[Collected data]

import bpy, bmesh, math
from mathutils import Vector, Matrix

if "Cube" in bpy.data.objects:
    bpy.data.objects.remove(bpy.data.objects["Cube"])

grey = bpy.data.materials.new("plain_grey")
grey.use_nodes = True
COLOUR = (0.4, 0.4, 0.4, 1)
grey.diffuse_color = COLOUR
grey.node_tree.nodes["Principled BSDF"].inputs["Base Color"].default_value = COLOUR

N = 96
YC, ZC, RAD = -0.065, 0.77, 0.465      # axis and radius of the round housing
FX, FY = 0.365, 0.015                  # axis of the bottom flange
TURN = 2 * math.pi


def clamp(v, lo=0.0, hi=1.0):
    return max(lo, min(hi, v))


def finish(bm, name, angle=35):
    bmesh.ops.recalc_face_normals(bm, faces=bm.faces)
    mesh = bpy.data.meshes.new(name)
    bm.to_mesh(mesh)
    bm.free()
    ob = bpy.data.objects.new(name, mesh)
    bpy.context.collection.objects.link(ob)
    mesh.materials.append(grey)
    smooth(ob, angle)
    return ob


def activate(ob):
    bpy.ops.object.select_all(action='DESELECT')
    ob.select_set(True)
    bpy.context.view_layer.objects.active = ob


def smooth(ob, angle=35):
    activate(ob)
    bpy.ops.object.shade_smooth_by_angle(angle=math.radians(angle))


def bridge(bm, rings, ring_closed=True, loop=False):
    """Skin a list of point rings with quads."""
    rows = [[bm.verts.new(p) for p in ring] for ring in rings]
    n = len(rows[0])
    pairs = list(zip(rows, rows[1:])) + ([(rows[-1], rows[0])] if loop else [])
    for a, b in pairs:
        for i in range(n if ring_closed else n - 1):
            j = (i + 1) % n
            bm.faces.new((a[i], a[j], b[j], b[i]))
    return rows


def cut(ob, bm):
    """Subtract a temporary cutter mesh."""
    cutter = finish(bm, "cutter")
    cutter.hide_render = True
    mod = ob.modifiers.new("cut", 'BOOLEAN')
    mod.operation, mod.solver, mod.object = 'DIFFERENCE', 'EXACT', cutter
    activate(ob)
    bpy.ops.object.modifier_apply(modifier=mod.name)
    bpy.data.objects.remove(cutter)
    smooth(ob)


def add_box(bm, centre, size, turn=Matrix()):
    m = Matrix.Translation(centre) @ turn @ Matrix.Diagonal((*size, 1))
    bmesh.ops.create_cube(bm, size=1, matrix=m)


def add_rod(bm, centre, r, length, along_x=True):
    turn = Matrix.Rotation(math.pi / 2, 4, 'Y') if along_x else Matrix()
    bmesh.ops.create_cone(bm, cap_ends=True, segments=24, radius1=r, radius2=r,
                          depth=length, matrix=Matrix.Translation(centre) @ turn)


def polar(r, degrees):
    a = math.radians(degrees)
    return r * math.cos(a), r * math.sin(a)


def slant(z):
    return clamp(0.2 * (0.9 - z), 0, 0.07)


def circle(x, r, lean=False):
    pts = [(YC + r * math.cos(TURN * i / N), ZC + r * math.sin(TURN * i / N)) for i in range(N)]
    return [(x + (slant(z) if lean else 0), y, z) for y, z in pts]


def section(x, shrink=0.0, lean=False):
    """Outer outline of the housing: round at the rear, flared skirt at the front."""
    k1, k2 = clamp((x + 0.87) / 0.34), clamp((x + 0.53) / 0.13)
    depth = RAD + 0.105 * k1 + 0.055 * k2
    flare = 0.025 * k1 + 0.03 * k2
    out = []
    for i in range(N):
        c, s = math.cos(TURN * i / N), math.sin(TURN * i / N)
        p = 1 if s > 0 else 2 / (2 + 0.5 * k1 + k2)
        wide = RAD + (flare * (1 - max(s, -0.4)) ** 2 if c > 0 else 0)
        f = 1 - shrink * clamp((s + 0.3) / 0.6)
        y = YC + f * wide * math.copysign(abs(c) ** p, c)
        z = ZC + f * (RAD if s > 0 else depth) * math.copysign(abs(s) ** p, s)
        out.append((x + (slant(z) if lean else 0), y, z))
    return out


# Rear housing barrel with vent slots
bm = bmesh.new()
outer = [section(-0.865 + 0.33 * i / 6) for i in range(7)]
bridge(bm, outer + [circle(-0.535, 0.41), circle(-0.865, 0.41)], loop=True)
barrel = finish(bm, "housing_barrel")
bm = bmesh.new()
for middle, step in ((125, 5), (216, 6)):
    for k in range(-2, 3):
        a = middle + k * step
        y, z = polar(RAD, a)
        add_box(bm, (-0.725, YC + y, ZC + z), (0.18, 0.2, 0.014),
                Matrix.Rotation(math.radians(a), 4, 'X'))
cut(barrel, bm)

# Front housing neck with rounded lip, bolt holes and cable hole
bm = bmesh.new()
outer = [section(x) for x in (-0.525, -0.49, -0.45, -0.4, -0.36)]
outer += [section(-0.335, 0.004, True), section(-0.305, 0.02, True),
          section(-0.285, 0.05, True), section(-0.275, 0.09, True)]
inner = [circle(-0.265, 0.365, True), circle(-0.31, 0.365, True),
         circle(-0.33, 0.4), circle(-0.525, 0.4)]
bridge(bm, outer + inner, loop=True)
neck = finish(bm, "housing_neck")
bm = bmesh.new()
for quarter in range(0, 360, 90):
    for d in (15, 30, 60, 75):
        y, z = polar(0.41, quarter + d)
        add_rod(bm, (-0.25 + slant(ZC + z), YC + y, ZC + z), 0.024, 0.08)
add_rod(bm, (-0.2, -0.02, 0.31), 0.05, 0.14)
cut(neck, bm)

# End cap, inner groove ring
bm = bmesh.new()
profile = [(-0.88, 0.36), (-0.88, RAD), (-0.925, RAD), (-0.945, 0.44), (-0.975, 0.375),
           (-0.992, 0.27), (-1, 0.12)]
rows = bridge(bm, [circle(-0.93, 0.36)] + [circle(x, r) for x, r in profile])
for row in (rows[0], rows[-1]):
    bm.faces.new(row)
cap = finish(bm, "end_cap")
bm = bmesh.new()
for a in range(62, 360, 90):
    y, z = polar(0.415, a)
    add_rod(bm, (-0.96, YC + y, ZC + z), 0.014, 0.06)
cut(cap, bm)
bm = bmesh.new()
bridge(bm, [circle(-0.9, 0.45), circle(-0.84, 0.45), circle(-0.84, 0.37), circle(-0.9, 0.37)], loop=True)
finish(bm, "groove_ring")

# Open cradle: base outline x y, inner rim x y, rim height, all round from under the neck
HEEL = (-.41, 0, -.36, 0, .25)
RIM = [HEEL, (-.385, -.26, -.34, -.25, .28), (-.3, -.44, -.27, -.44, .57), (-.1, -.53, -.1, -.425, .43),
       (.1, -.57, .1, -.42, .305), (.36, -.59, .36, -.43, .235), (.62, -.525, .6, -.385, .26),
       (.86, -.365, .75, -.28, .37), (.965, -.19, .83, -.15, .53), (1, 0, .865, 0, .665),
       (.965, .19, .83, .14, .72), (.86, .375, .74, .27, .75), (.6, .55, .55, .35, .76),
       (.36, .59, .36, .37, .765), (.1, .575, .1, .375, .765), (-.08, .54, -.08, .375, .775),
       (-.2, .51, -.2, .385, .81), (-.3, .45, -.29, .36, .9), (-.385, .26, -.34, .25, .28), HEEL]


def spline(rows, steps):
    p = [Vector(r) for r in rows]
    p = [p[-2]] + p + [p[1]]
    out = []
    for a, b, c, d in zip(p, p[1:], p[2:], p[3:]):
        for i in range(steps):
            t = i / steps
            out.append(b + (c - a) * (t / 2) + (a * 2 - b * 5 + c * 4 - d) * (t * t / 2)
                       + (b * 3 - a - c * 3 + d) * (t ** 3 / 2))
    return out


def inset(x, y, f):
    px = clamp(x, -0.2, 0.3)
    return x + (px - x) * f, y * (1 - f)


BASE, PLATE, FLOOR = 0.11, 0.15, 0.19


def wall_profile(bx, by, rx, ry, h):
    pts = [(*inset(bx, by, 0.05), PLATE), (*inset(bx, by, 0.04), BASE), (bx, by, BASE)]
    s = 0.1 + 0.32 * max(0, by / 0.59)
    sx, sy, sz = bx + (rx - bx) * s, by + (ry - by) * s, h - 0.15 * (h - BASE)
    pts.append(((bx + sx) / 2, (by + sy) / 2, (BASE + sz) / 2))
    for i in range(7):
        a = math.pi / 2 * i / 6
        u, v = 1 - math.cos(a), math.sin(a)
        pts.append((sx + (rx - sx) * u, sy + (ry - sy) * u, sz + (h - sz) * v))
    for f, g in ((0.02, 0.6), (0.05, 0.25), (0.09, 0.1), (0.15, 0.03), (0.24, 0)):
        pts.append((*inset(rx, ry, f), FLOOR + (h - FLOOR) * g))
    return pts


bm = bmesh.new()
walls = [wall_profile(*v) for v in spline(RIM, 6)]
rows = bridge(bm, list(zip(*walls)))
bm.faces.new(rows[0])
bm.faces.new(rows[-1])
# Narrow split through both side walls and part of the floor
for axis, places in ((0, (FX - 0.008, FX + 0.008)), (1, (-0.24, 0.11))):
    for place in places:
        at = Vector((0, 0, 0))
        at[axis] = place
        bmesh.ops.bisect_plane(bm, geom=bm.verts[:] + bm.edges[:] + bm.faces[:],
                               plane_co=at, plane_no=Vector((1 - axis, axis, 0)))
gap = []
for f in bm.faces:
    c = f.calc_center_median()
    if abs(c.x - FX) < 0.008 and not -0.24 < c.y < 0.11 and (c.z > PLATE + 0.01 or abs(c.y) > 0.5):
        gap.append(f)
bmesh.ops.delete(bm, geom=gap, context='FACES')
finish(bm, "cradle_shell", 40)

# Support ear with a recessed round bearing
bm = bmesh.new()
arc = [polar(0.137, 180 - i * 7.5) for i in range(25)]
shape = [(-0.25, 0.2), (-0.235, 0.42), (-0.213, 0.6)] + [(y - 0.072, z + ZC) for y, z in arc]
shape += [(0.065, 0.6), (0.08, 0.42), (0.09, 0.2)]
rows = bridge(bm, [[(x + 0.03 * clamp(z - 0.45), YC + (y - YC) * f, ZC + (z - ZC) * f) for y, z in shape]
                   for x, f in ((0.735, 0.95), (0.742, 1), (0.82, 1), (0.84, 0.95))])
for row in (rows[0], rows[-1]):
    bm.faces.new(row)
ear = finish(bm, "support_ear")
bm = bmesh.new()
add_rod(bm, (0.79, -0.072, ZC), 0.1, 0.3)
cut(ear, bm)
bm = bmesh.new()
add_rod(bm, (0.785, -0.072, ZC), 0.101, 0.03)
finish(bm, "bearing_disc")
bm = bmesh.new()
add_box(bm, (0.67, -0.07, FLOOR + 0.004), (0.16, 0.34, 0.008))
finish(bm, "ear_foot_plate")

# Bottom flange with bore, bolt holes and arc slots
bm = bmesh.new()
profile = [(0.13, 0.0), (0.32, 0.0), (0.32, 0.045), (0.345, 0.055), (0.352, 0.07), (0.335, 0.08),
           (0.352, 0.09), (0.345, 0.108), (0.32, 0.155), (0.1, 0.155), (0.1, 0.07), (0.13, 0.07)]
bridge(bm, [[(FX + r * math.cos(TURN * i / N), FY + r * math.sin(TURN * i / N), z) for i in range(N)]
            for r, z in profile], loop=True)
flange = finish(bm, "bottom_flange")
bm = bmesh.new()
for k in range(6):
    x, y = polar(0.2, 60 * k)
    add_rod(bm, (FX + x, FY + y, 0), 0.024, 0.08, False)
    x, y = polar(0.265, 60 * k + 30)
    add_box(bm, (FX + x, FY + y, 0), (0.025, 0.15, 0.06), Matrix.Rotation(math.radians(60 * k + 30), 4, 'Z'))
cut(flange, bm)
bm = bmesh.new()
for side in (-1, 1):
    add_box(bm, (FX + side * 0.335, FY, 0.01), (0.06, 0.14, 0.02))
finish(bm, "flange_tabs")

▸ **YOUR INSTRUCTIONS**: Starting with the line that holds "for i in range(n if" and ending with the line that holds "c, s = math.cos(TURN", retype every line in the data above exactly, and nothing else.

▸ **WRITTEN SOLUTION**:
        for i in range(n if ring_closed else n - 1):
            j = (i + 1) % n
            bm.faces.new((a[i], a[j], b[j], b[i]))
    return rows


def cut(ob, bm):
    """Subtract a temporary cutter mesh."""
    cutter = finish(bm, "cutter")
    cutter.hide_render = True
    mod = ob.modifiers.new("cut", 'BOOLEAN')
    mod.operation, mod.solver, mod.object = 'DIFFERENCE', 'EXACT', cutter
    activate(ob)
    bpy.ops.object.modifier_apply(modifier=mod.name)
    bpy.data.objects.remove(cutter)
    smooth(ob)


def add_box(bm, centre, size, turn=Matrix()):
    m = Matrix.Translation(centre) @ turn @ Matrix.Diagonal((*size, 1))
    bmesh.ops.create_cube(bm, size=1, matrix=m)


def add_rod(bm, centre, r, length, along_x=True):
    turn = Matrix.Rotation(math.pi / 2, 4, 'Y') if along_x else Matrix()
    bmesh.ops.create_cone(bm, cap_ends=True, segments=24, radius1=r, radius2=r,
                          depth=length, matrix=Matrix.Translation(centre) @ turn)


def polar(r, degrees):
    a = math.radians(degrees)
    return r * math.cos(a), r * math.sin(a)


def slant(z):
    return clamp(0.2 * (0.9 - z), 0, 0.07)


def circle(x, r, lean=False):
    pts = [(YC + r * math.cos(TURN * i / N), ZC + r * math.sin(TURN * i / N)) for i in range(N)]
    return [(x + (slant(z) if lean else 0), y, z) for y, z in pts]


def section(x, shrink=0.0, lean=False):
    """Outer outline of the housing: round at the rear, flared skirt at the front."""
    k1, k2 = clamp((x + 0.87) / 0.34), clamp((x + 0.53) / 0.13)
    depth = RAD + 0.105 * k1 + 0.055 * k2
    flare = 0.025 * k1 + 0.03 * k2
    out = []
    for i in range(N):
        c, s = math.cos(TURN * i / N), math.sin(TURN * i / N)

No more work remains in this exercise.